━━ Data supplied

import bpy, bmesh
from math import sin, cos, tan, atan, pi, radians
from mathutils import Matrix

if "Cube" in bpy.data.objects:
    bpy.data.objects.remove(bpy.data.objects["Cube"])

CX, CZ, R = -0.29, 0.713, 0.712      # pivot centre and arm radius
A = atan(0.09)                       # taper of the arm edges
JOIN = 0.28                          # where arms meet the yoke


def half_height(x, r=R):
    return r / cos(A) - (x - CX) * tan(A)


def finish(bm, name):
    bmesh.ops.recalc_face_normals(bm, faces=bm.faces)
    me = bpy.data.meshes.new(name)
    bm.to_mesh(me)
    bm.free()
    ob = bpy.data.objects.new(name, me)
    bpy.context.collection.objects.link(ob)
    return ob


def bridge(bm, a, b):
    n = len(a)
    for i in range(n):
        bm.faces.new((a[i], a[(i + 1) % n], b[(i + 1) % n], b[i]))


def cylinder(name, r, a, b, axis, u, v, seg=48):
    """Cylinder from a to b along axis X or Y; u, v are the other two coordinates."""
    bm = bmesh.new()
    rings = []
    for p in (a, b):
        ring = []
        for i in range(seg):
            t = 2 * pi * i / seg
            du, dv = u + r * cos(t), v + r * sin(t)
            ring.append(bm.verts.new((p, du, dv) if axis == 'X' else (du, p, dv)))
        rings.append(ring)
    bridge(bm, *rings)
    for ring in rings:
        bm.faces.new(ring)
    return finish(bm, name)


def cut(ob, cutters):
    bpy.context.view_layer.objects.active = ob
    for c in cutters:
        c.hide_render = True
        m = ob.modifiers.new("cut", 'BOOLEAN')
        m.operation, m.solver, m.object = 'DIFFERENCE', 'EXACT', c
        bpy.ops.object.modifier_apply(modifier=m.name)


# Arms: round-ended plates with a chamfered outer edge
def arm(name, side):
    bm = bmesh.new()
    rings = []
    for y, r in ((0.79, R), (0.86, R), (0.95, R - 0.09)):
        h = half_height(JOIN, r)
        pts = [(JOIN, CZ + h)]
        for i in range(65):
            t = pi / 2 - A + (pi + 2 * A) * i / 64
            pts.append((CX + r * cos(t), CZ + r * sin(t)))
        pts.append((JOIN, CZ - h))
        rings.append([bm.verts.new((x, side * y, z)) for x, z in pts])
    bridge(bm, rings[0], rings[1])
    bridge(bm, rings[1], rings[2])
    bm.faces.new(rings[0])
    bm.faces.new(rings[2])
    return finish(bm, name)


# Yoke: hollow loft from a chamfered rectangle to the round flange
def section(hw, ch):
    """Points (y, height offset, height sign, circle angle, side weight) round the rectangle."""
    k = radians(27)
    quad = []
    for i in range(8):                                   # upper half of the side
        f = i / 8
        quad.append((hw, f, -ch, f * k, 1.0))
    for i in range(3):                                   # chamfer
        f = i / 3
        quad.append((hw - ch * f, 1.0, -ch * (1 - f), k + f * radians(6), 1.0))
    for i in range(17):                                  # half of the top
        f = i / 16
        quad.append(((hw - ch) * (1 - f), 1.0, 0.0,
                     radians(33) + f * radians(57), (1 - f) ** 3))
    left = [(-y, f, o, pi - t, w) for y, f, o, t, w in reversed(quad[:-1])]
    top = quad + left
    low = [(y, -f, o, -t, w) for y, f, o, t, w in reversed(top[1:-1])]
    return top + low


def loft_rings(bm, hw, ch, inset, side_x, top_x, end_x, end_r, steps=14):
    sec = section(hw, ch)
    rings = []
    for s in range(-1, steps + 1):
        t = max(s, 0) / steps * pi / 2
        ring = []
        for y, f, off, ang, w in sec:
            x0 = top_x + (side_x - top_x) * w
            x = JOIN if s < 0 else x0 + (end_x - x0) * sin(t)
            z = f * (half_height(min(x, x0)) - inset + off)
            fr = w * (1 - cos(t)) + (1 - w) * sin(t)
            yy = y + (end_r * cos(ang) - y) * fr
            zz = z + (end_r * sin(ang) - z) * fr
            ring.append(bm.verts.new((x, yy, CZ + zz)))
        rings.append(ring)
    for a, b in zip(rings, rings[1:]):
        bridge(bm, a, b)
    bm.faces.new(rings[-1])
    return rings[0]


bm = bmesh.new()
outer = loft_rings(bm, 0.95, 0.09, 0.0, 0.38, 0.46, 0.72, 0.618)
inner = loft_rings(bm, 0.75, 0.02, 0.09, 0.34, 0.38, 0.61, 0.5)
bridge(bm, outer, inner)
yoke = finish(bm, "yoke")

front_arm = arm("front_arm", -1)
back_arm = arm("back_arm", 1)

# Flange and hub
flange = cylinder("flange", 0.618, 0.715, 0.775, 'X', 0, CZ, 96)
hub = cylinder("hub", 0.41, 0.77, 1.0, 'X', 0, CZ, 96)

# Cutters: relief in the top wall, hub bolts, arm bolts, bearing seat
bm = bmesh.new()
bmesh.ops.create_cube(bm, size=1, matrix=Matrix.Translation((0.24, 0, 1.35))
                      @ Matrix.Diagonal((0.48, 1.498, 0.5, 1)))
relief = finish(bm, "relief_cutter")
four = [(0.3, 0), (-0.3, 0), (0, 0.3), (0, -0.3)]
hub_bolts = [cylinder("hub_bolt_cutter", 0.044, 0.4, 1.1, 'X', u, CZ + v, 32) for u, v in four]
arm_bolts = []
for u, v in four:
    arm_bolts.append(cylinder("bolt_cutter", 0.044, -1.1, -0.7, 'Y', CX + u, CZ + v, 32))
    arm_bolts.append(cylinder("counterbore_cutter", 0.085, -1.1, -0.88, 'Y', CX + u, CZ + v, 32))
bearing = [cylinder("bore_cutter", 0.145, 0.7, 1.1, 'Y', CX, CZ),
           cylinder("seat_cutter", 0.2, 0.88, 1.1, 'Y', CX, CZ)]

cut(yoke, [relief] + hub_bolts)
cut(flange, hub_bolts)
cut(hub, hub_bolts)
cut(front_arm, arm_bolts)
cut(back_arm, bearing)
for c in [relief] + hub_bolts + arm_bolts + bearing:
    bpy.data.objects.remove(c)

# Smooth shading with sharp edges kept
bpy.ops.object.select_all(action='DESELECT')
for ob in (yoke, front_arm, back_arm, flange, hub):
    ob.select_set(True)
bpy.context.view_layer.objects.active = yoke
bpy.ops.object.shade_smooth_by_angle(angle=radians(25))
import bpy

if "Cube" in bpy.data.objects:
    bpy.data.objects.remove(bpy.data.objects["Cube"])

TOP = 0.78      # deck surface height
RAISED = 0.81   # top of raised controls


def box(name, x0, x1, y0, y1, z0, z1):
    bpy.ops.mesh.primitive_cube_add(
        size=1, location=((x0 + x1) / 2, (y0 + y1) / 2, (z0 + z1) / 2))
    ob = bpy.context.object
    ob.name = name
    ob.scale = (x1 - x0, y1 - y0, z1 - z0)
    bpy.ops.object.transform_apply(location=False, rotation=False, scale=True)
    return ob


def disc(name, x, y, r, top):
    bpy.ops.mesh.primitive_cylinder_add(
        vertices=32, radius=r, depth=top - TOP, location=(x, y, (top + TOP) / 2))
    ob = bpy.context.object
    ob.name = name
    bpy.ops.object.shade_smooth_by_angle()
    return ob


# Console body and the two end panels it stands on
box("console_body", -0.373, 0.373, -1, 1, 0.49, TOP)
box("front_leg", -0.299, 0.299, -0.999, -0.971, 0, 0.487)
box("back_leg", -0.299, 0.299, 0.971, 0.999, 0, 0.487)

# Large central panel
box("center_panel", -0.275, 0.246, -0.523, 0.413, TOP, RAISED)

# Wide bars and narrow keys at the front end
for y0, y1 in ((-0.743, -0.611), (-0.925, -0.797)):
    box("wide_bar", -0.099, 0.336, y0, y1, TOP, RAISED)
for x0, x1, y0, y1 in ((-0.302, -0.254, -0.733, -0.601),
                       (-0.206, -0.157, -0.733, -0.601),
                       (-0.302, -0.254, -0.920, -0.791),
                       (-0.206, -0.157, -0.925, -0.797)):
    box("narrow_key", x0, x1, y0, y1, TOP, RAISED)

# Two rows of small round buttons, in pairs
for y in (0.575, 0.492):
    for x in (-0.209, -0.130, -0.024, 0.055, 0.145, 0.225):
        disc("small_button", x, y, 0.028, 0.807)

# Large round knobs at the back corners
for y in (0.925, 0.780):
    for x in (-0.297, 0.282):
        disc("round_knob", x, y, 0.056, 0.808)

━━━━

• [Your task]
If a line in the entries above includes "RAISED", count it; report the total alone.

• [Result for this task]
4